8vo: π2 B–Z8 2A4 (–2A4), 181 leaves, pp. [4] 357 [1]. Stubs between leaves G5 and 6, I7 and 8, Q6 and 7 and S6 and 7 but it is not clear which leaves are cancelled.
Condition: 201 x 120mm.
Binding: Contemporary gilt ruled calf, red lettering piece, sprinkled edges. A little wear, joints cracked but sound.
Provenance: Earls of Portsmouth with engraved bookplate of the second Earl (Franks F.30719).
First edition. Later editions were published in 1765, 1772, 1783 and 1792.
Bibliography: ESTC t70375; Alston III, 846.
£350

This contains the important ‘Essay on happiness’. It was the first publication of ‘Hermes Harris’ and widely read in its time, though denigrated by later commentators.
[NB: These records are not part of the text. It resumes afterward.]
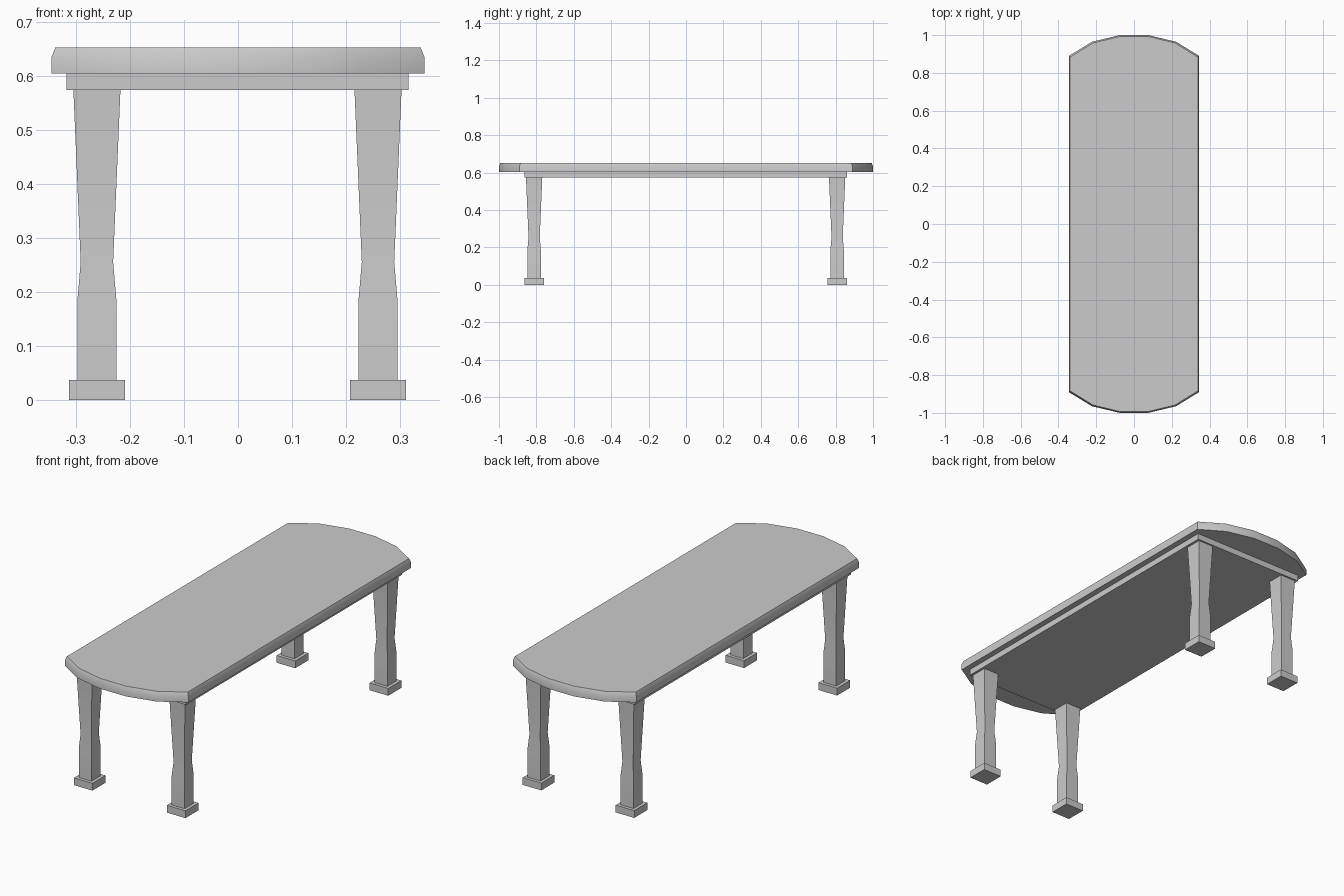
import bpy, bmesh, math

if "Cube" in bpy.data.objects:
    bpy.data.objects.remove(bpy.data.objects["Cube"], do_unlink=True)

grey = bpy.data.materials.new("plain grey")
grey.use_nodes = True
COLOUR = (0.6, 0.6, 0.6, 1)
grey.diffuse_color = COLOUR
grey.node_tree.nodes["Principled BSDF"].inputs["Base Color"].default_value = COLOUR


def loft(name, rings, location=(0, 0, 0), smooth=True):
    """Skin a stack of matching rings and cap both ends."""
    bm = bmesh.new()
    loops = [[bm.verts.new(p) for p in ring] for ring in rings]
    for low, high in zip(loops, loops[1:]):
        for i in range(len(low)):
            j = (i + 1) % len(low)
            bm.faces.new((low[i], low[j], high[j], high[i]))
    bm.faces.new(loops[0][::-1])
    bm.faces.new(loops[-1])
    bmesh.ops.recalc_face_normals(bm, faces=bm.faces)
    mesh = bpy.data.meshes.new(name)
    bm.to_mesh(mesh)
    bm.free()
    mesh.materials.append(grey)
    obj = bpy.data.objects.new(name, mesh)
    obj.location = location
    bpy.context.collection.objects.link(obj)
    if smooth:
        bpy.ops.object.select_all(action="DESELECT")
        obj.select_set(True)
        bpy.context.view_layer.objects.active = obj
        bpy.ops.object.shade_smooth_by_angle(angle=math.radians(30))
    return obj


def rect(hx, hy, z):
    return [(-hx, -hy, z), (hx, -hy, z), (hx, hy, z), (-hx, hy, z)]


# Tabletop: straight sides, bowed ends, chamfered upper edge
bow = [(0.345, 0.89), (0.222, 0.965), (0.075, 1.0)]
far_end = bow + [(-x, y) for x, y in reversed(bow)]
outline = far_end + [(-x, -y) for x, y in far_end]


def top_ring(inset, z):
    return [(x * (1 - inset / 0.345), y * (1 - inset), z) for x, y in outline]


loft("tabletop", [top_ring(0, 0.604), top_ring(0, 0.634), top_ring(0.007, 0.652)])

# Board under the top
loft("apron", [rect(0.316, 0.862, 0.573), rect(0.316, 0.862, 0.604)],
     (-0.001, -0.002, 0), smooth=False)

# Waisted legs on square feet
leg_profile = [(0.036, 0.037), (0.036, 0.185), (0.030, 0.255), (0.0435, 0.573)]
for sy, end in ((-1, "front"), (1, "back")):
    for sx, side in ((1, "left"), (-1, "right")):
        spot = (sx * 0.26 - 0.001, sy * 0.81 - 0.002, 0)
        loft(f"{end}_{side}_leg", [rect(h, h, z) for h, z in leg_profile], spot)
        loft(f"{end}_{side}_foot", [rect(0.052, 0.052, z) for z in (0, 0.037)],
             spot, smooth=False)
Probyn points out that Harris never recovered from Samuel Johnson's attack, calling him ‘a sound sullen scholar ... a prig and a bad prig’. The problem was Harris’ unfashionable adherance to Greek and Roman philosophy and rejection of the philosophy of Lock and empiricism: Harris rejected ‘Air-Pumps and ‘Electrical Apparatus’. The most important of the three treatises is the third, his ‘Essay on Happiness’. ‘Its essential thesis is that happiness is synonymous with “the sovereign good”, which in turn is synonymous with “rectidude of conduct”; each of these is defined collectively as the attempt “to live perpetually selecting, as far as possible, what is congruous to nature, and rejecting what is contrary; making our end that selecting and that rejecting”. Thus happiness is not a conclusion but a process; not, in the end, an achievable state, but an ideal which we would be “fools” to neglect.’ (Probyn p. 260).
‘The first treatise, “Concerning Art, A Dialogue,” avoids the commonplace mimetic theories and introduces into English critical discussion of the important aesthetic distinction between energy (energeia) and work (kinesis) derived from Aristotle's Nichomachean Ethics. “A Discourse on Music, Painting, and Poetry” is notable for the supreme position allotted to poetry and for its praise of the musical-verbal symbiosis achieved in the Handelian oratorio. “Concerning Happiness, A Dialogue” urges the primacy of imagination as a mode of intellection.’ (Dictionary of eighteenth-century British philosophers.)
Literature: Clive T. Probyn, ‘Johnson, James Harris, and the Logic of Happiness’, The Modern Language Review 73 (1978) 256–266.